## Information given
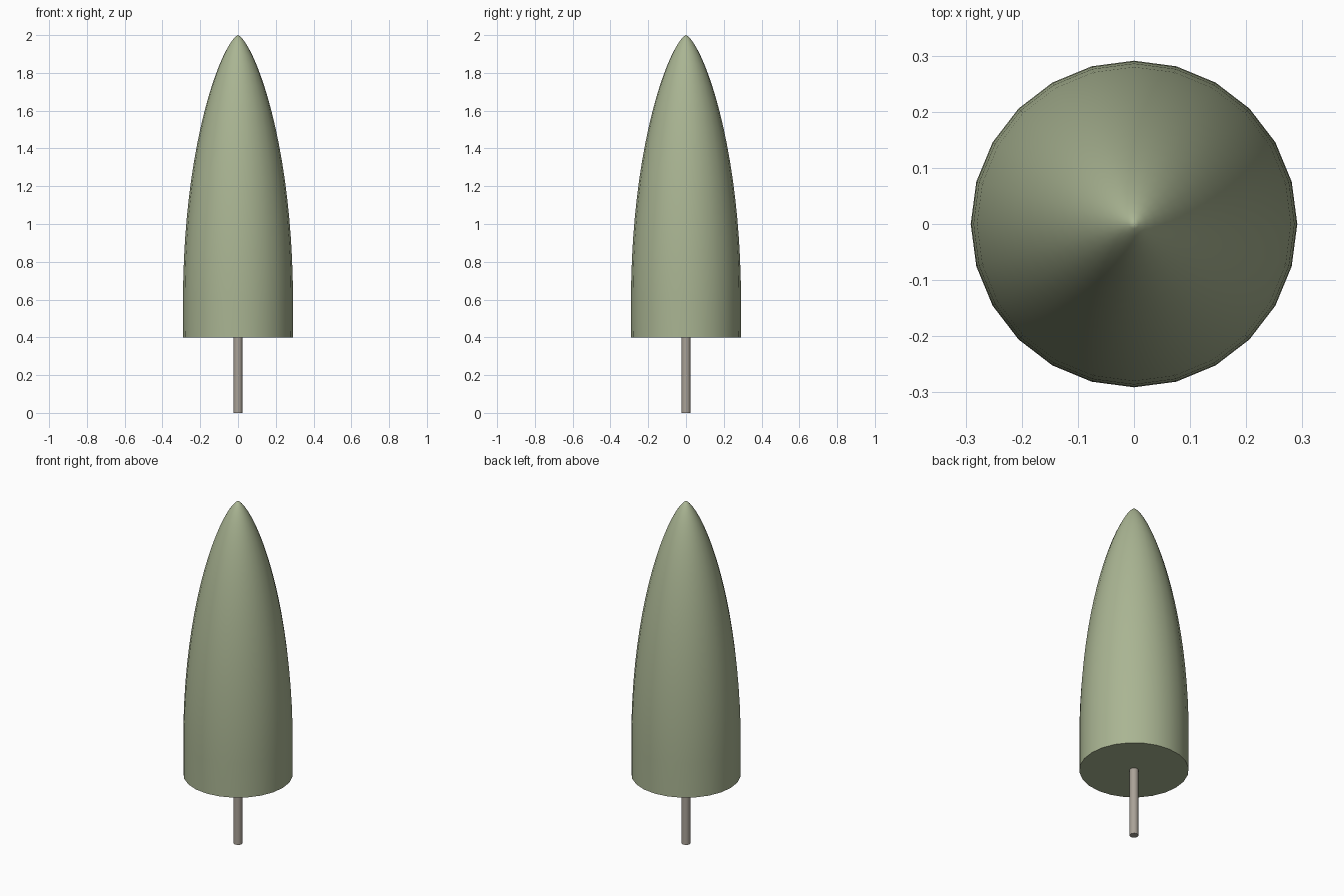
import bpy, math

if "Cube" in bpy.data.objects:
    bpy.data.objects.remove(bpy.data.objects["Cube"])

def material(name, rgb):
    m = bpy.data.materials.new(name)
    m.diffuse_color = (*rgb, 1)
    m.use_nodes = True
    m.node_tree.nodes["Principled BSDF"].inputs["Base Color"].default_value = m.diffuse_color
    return m

def lathe(name, profile, sides, mat):
    """Revolve (radius, z) points, bottom to top; radius 0 makes a tip."""
    verts, rings, faces = [], [], []
    for r, z in profile:
        if r == 0:
            rings.append([len(verts)] * sides)
            verts.append((0, 0, z))
        else:
            rings.append(list(range(len(verts), len(verts) + sides)))
            verts += [(r * math.cos(2 * math.pi * i / sides),
                       r * math.sin(2 * math.pi * i / sides), z) for i in range(sides)]
    faces.append(rings[0][::-1])
    for a, b in zip(rings, rings[1:]):
        for i in range(sides):
            j = (i + 1) % sides
            faces.append((a[i], a[j], b[j], b[i]) if b[i] != b[j] else (a[i], a[j], b[i]))
    if profile[-1][0] > 0:
        faces.append(rings[-1])
    me = bpy.data.meshes.new(name)
    me.from_pydata(verts, [], faces)
    ob = bpy.data.objects.new(name, me)
    bpy.context.collection.objects.link(ob)
    me.materials.append(mat)
    bpy.ops.object.select_all(action='DESELECT')
    ob.select_set(True)
    bpy.context.view_layer.objects.active = ob
    bpy.ops.object.shade_smooth_by_angle(angle=math.radians(40))
    return ob

# crown: straight base, then a bullet curve closing to the tip
R, Z0, TOP = 0.291, 0.6, 2.0
steps = 20
profile = [(R * 0.997, 0.4)]
for k in range(steps + 1):
    u = math.sin(math.pi / 2 * k / steps)
    profile.append((R * (1 - u * u) ** 0.7 if k < steps else 0, Z0 + (TOP - Z0) * u))
lathe("crown", profile, 24, material("foliage", (0.40, 0.46, 0.29)))

# trunk
lathe("trunk", [(0.024, 0), (0.024, 0.41)], 12, material("bark", (0.40, 0.36, 0.31)))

## How to complete this task
Lines with "sides" in the listing above: state how many there are, and nothing else.

## Solution
7